▸ **WHAT TO PRODUCE**
Your output should be each line from the material below that has the word "lambda".

▸ **MATERIAL PROVIDED**
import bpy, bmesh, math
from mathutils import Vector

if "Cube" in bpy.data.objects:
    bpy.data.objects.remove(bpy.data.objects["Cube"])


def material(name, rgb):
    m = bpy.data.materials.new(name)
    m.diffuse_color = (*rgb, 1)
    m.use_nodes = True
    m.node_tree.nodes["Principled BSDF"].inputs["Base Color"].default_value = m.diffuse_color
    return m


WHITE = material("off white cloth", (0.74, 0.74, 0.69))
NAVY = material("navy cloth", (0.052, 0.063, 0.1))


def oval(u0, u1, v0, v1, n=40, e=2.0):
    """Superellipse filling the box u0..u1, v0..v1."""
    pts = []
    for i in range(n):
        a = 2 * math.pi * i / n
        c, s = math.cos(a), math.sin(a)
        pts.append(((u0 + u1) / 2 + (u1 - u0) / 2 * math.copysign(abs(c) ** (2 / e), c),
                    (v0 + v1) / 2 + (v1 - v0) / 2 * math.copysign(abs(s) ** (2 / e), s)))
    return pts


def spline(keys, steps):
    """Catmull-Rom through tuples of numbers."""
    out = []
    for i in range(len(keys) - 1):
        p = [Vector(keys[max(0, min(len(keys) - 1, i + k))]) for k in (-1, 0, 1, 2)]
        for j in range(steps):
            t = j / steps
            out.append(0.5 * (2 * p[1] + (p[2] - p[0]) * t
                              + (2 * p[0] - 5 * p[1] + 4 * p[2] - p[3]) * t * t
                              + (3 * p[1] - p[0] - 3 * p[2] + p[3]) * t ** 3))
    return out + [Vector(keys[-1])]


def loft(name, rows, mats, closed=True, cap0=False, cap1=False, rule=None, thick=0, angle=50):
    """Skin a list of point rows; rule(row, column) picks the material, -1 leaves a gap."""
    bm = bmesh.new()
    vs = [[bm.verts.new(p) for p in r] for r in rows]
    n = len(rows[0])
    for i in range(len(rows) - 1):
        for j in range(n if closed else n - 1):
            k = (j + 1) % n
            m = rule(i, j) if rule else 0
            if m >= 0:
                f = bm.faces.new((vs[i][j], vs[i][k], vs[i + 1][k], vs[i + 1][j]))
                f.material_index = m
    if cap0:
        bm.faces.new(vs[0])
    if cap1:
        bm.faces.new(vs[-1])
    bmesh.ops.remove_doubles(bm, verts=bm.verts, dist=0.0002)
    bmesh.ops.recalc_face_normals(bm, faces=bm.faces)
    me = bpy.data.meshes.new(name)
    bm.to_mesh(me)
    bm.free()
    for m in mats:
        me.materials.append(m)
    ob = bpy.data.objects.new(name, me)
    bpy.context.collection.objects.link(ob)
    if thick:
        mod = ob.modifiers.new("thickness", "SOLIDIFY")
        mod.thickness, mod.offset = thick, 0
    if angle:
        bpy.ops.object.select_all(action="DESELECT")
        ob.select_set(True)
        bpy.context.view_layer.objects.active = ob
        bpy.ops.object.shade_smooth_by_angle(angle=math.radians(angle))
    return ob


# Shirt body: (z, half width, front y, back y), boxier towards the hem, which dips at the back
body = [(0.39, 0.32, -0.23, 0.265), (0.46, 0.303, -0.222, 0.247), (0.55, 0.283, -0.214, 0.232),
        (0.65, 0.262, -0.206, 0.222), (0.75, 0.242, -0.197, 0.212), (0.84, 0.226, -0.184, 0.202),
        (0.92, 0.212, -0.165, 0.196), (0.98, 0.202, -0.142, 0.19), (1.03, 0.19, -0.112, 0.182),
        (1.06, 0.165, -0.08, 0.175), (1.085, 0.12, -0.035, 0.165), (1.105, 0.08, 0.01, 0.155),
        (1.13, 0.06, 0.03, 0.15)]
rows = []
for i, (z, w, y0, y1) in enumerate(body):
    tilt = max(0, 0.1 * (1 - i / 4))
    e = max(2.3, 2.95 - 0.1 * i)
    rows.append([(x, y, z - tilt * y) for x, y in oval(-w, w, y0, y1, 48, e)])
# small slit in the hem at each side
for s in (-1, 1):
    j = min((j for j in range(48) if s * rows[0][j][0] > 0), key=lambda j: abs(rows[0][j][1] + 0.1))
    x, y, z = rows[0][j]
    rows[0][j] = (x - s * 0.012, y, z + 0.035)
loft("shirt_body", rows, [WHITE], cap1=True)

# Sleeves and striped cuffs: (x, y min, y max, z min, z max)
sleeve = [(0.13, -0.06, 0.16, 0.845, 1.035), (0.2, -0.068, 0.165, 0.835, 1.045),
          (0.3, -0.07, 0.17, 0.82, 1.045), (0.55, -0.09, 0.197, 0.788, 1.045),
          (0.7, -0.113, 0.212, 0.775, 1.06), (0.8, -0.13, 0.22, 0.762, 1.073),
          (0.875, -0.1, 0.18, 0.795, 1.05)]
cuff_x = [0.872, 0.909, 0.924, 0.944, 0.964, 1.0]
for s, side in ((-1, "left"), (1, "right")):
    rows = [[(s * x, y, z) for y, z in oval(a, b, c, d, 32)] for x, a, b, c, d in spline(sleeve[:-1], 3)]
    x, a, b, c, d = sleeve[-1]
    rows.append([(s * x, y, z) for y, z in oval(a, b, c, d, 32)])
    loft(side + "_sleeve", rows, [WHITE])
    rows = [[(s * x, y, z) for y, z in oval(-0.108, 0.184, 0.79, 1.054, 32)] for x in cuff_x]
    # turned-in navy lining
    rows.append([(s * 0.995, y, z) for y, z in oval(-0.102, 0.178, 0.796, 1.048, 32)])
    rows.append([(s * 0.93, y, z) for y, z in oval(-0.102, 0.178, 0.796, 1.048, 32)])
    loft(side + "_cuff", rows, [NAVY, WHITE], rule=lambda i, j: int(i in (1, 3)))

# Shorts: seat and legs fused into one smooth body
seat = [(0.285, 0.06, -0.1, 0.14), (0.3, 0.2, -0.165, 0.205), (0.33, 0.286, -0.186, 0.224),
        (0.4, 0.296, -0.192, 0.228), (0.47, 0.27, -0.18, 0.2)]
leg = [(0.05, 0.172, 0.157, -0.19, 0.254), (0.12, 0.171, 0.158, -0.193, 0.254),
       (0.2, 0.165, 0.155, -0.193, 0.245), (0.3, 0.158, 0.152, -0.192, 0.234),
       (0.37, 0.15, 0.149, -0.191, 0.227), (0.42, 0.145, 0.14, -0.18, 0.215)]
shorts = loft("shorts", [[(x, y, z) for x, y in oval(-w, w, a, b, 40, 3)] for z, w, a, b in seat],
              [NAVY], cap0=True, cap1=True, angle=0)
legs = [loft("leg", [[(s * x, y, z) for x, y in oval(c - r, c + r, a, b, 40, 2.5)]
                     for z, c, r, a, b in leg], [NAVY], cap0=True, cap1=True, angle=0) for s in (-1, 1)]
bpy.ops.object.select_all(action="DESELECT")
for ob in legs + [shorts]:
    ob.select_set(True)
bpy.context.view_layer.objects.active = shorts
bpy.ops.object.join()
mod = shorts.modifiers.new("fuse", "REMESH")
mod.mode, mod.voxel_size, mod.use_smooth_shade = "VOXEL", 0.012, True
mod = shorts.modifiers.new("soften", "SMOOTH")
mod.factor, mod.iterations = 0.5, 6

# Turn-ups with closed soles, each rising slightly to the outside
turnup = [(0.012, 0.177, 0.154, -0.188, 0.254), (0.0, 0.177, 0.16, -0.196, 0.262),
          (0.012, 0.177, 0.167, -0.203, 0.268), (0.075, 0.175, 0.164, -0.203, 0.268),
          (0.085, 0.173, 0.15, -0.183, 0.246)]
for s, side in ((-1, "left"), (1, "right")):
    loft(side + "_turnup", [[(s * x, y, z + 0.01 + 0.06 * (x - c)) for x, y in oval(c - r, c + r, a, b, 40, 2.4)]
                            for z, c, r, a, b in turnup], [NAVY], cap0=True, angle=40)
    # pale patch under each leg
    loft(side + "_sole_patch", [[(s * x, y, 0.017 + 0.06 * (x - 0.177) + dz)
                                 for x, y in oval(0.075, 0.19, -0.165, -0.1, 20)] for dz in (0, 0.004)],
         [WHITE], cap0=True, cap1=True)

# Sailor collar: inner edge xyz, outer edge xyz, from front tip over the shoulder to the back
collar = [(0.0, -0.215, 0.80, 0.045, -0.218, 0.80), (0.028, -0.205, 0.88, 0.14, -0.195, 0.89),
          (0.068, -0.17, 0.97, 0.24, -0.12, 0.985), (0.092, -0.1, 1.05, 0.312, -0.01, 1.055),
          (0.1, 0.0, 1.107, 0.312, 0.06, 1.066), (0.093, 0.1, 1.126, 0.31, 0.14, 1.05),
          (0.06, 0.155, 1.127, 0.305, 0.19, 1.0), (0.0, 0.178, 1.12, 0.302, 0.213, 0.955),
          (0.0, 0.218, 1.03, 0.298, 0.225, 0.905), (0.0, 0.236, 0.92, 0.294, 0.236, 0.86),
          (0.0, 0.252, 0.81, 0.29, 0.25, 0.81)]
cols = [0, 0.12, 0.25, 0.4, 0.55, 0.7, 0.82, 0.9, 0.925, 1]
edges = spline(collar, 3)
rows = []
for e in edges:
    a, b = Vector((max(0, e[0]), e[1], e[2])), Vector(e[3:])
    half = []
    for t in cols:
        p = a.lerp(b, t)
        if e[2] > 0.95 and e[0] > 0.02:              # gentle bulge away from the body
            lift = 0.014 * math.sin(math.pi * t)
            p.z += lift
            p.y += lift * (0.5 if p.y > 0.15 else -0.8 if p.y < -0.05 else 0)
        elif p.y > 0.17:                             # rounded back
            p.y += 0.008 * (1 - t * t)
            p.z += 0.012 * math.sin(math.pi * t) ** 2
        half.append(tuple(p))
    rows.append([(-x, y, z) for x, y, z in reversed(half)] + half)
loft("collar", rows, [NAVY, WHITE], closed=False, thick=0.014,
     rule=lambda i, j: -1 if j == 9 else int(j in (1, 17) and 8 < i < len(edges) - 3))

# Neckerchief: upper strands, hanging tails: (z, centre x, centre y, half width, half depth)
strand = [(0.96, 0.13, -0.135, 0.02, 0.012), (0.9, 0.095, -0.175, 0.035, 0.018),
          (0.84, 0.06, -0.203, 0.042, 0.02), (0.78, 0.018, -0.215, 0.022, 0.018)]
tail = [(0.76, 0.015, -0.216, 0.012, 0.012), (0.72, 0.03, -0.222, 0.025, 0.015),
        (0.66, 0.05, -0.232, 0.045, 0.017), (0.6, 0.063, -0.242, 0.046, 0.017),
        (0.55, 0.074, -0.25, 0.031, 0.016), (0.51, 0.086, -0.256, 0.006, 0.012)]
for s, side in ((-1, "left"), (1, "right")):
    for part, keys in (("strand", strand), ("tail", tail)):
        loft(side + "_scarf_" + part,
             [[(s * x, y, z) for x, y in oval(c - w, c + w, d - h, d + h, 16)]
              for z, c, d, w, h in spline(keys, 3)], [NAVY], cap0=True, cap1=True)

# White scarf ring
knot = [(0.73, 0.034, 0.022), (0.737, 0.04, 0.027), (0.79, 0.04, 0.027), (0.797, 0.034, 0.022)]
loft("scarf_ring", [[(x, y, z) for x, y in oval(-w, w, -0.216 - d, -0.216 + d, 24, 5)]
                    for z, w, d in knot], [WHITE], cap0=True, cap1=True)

▸ **REPLY TO THE TASK**
    j = min((j for j in range(48) if s * rows[0][j][0] > 0), key=lambda j: abs(rows[0][j][1] + 0.1))
    loft(side + "_cuff", rows, [NAVY, WHITE], rule=lambda i, j: int(i in (1, 3)))
     rule=lambda i, j: -1 if j == 9 else int(j in (1, 17) and 8 < i < len(edges) - 3))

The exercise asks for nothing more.